SOURCE MATERIAL
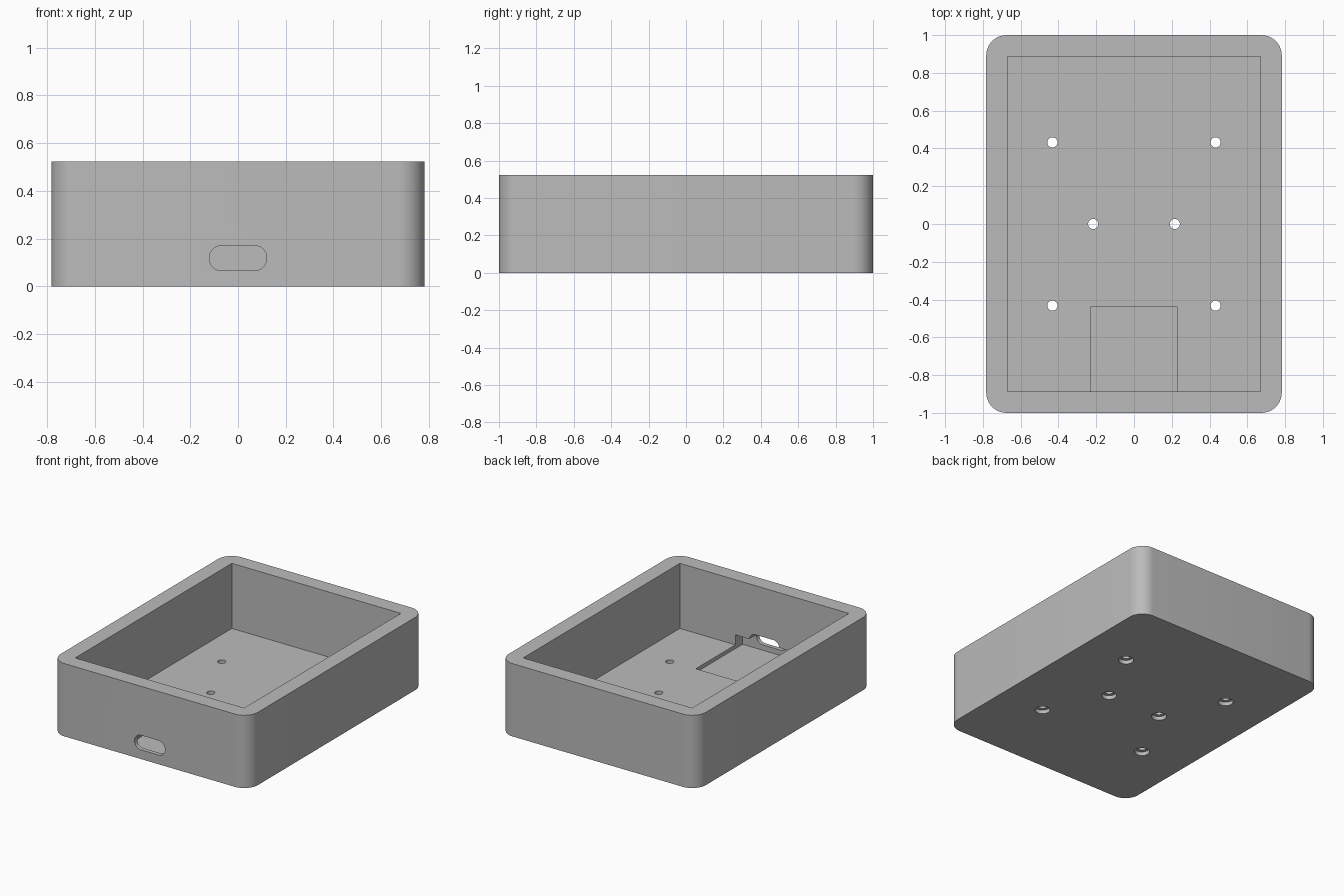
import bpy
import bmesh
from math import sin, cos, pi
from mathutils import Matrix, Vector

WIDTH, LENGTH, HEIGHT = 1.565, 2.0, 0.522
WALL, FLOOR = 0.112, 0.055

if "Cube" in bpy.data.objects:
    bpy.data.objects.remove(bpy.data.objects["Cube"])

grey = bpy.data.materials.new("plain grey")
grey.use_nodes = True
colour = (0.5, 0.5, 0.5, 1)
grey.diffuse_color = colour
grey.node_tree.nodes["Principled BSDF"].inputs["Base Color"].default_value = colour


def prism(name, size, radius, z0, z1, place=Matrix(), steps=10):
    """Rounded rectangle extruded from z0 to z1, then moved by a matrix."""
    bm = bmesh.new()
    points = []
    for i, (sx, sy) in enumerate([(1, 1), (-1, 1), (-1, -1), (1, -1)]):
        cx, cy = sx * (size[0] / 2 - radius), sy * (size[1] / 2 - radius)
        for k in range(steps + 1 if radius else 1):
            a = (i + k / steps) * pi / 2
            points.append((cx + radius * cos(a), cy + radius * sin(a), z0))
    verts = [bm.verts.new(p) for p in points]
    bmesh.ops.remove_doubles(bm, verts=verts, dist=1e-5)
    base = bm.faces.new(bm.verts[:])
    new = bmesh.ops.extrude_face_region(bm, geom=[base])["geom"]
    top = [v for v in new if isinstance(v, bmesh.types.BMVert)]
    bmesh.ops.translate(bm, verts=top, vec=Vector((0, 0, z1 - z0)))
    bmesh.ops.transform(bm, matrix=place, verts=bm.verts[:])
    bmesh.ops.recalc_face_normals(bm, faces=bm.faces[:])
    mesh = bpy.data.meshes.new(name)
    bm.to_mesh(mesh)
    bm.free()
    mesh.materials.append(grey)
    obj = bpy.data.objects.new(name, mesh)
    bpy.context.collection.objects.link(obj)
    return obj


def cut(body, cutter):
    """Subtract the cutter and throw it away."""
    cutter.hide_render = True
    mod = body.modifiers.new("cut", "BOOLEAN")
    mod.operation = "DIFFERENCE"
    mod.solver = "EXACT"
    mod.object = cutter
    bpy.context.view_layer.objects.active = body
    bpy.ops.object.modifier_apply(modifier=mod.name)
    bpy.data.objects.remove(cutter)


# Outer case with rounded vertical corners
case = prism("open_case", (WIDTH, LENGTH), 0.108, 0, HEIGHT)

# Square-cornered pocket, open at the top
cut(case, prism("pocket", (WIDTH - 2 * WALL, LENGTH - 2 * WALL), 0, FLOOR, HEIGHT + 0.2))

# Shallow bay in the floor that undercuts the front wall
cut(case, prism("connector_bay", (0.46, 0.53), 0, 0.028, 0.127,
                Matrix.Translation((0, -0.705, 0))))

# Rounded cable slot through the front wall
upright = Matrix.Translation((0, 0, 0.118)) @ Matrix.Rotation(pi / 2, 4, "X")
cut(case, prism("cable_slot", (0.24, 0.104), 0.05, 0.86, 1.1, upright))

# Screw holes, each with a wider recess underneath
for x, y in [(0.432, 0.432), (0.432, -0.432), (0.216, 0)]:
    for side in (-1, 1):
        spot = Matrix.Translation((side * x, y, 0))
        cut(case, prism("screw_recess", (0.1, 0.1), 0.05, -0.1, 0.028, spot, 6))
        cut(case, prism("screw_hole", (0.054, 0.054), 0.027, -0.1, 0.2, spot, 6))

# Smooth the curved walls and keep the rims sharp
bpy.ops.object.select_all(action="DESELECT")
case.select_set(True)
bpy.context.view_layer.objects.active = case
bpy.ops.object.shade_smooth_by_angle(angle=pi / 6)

WHAT YOU WILL DO
Take the material above from its first line through the line holding "bmesh.ops.transform(bm, matrix=place, verts=bm.verts[:])" and set it down exactly, without the pictures.

REPLY TO THE EXERCISE
import bpy
import bmesh
from math import sin, cos, pi
from mathutils import Matrix, Vector

WIDTH, LENGTH, HEIGHT = 1.565, 2.0, 0.522
WALL, FLOOR = 0.112, 0.055

if "Cube" in bpy.data.objects:
    bpy.data.objects.remove(bpy.data.objects["Cube"])

grey = bpy.data.materials.new("plain grey")
grey.use_nodes = True
colour = (0.5, 0.5, 0.5, 1)
grey.diffuse_color = colour
grey.node_tree.nodes["Principled BSDF"].inputs["Base Color"].default_value = colour


def prism(name, size, radius, z0, z1, place=Matrix(), steps=10):
    """Rounded rectangle extruded from z0 to z1, then moved by a matrix."""
    bm = bmesh.new()
    points = []
    for i, (sx, sy) in enumerate([(1, 1), (-1, 1), (-1, -1), (1, -1)]):
        cx, cy = sx * (size[0] / 2 - radius), sy * (size[1] / 2 - radius)
        for k in range(steps + 1 if radius else 1):
            a = (i + k / steps) * pi / 2
            points.append((cx + radius * cos(a), cy + radius * sin(a), z0))
    verts = [bm.verts.new(p) for p in points]
    bmesh.ops.remove_doubles(bm, verts=verts, dist=1e-5)
    base = bm.faces.new(bm.verts[:])
    new = bmesh.ops.extrude_face_region(bm, geom=[base])["geom"]
    top = [v for v in new if isinstance(v, bmesh.types.BMVert)]
    bmesh.ops.translate(bm, verts=top, vec=Vector((0, 0, z1 - z0)))
    bmesh.ops.transform(bm, matrix=place, verts=bm.verts[:])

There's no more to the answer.